It’s easy to spot me-centric behavior in the “other” person. After all, our intentions are more righteously motivated and purpose-driven, right?
But it is easier to slip into me-centric thinking and behavior than we think. It happens when we identify too closely with our position. Or when we put our interests ahead of the common good. Or make decisions in a way that promotes or preserves our position instead of the purpose of the organization.
We are never too far from that impulse, and many corporate and public institutions inadvertently (or maybe purposefully?) incentivize that kind of behavior.
But we have been given a calling to work for a higher purpose, and that calling should cause us to ruthlessly guard against our egos, which can influence our decisions and actions.
There is an amazing example of this in the life of John the Baptist (John 3:22-36).
John the Baptist had an important job: to get people ready for Jesus. Now, it wasn’t a glamorous job — he lived in the desert, ate and dressed in a strange way, and endured plenty of public ridicule. But it was an important job — he had great influence, gained recognition and a following.
Eventually, Jesus arrived on the scene and began his public ministry. At that point, John and Jesus were both at work. More and more people left John to follow Jesus, and John’s followers were upset about it, complaining that they were losing their influence.
John then responded in a way that showed a true understanding of his purpose. He knew his role was to prepare the way for Jesus and then get out of Jesus’ way. Instead of fighting for his “market,” John encouraged the people to follow Jesus rather than himself! Jesus must become greater; he must become less.
But how often are we like John’s disciples instead of John? We join the mission or start the role with the right intentions, but somewhere along the way we begin to make it about ourselves. We completely miss the point.
It is easy to get wrapped up in your calling and your success and forget that your purpose ultimately serves God’s purpose. John never forgot that. He understood that it was never really about him at all, but about God’s greater purpose and plan.

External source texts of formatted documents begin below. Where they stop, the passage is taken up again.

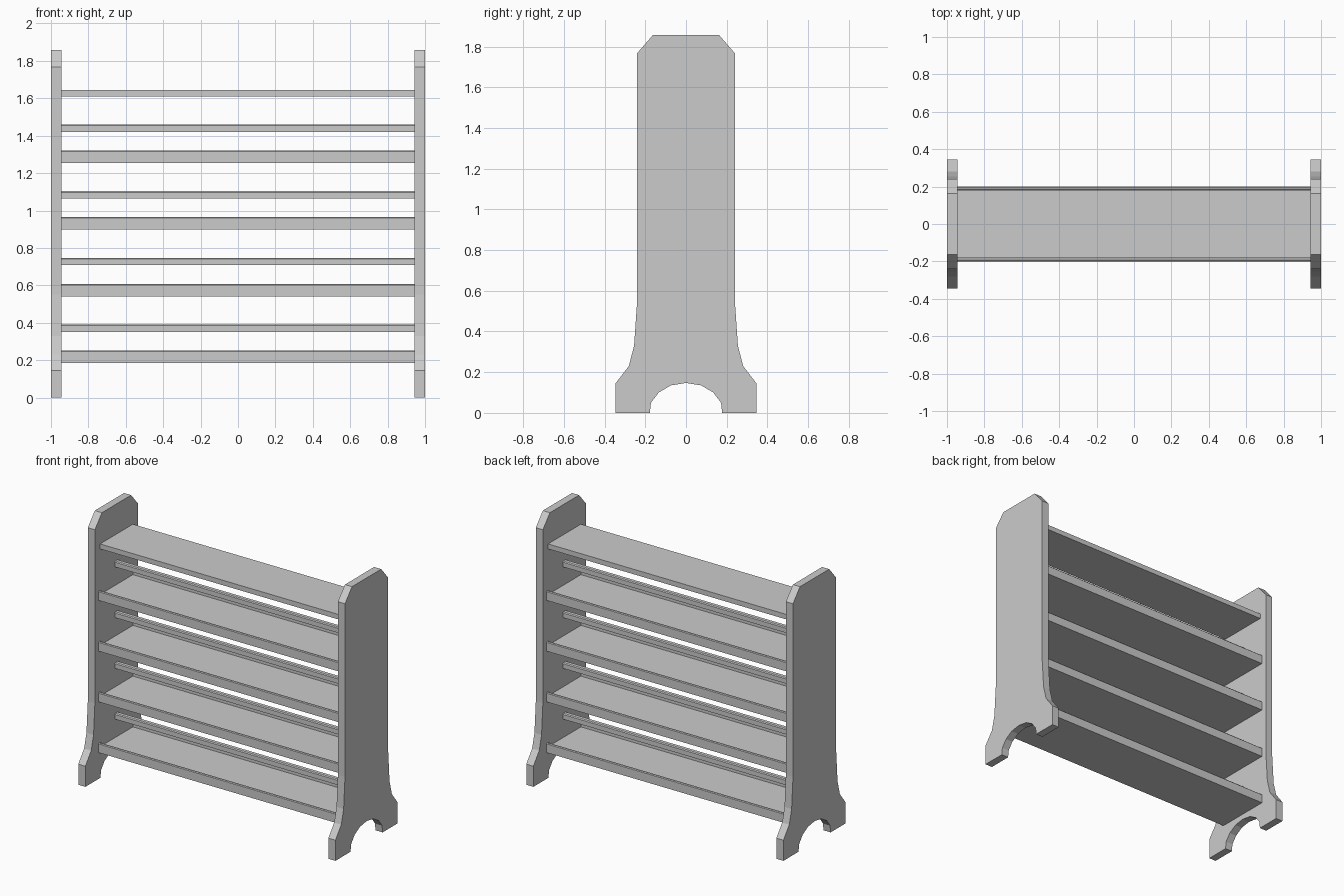
import bpy, bmesh

if "Cube" in bpy.data.objects:
    bpy.data.objects.remove(bpy.data.objects["Cube"])

X_IN, X_OUT = 0.945, 1.0      # inner and outer faces of the side panels


def extrude_profile(name, profile, x0, x1):
    """Extrude a (y, z) outline along x into a closed solid."""
    bm = bmesh.new()
    face = bm.faces.new([bm.verts.new((x0, y, z)) for y, z in profile])
    ret = bmesh.ops.extrude_face_region(bm, geom=[face])
    verts = [v for v in ret["geom"] if isinstance(v, bmesh.types.BMVert)]
    bmesh.ops.translate(bm, verts=verts, vec=(x1 - x0, 0, 0))
    bmesh.ops.recalc_face_normals(bm, faces=bm.faces)
    mesh = bpy.data.meshes.new(name)
    bm.to_mesh(mesh)
    bm.free()
    obj = bpy.data.objects.new(name, mesh)
    bpy.context.collection.objects.link(obj)
    return obj


def board(name, y0, y1, z0, z1, c=0.0):
    """Board spanning between the panels, with optional chamfered top edges."""
    if c:
        pts = [(y0, z0), (y1, z0), (y1, z1 - c), (y1 - c, z1), (y0 + c, z1), (y0, z1 - c)]
    else:
        pts = [(y0, z0), (y1, z0), (y1, z1), (y0, z1)]
    return extrude_profile(name, pts, -X_IN, X_IN)


# Side panels: clipped top corners, flared feet, arched cut-out
outer = [(0.162, 1.857), (0.24, 1.767), (0.24, 0.55), (0.255, 0.33),
         (0.281, 0.23), (0.346, 0.145), (0.346, 0)]
arch = [(0.178, 0), (0.172, 0.05), (0.134, 0.10), (0.075, 0.135)]
half = outer + arch
outline = half + [(0, 0.147)] + [(-y, z) for y, z in reversed(half)]
extrude_profile("left_side_panel", outline, -X_OUT, -X_IN)
extrude_profile("right_side_panel", outline, X_IN, X_OUT)

# Plain top shelf
board("top_shelf", -0.182, 0.182, 1.61, 1.645)

# Lower tiers: shelf with a lip on both long edges and a central divider rail
for i in range(4):
    z = 0.185 + i * 0.3567
    board(f"shelf_{i + 1}", -0.182, 0.182, z, z + 0.035)
    board(f"front_lip_{i + 1}", -0.2, -0.182, z, z + 0.066, 0.005)
    board(f"back_lip_{i + 1}", 0.182, 0.2, z, z + 0.066, 0.005)
    board(f"divider_rail_{i + 1}", -0.018, 0.018, z + 0.166, z + 0.205, 0.006)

So today, remember that as “important” as your job is, it ultimately serves God’s purpose. God put you in your current role, and you should work with excellence – with all your heart. He cares about it, and it matters. But it matters for His purpose, not our own. Ask yourself how you can live out God’s purpose for your work today, so “He becomes greater, you become less.”
When you do that, like John, you will experience incredible joy and purpose in your work.
Make your work matter,
VP & General Manager, Workmatters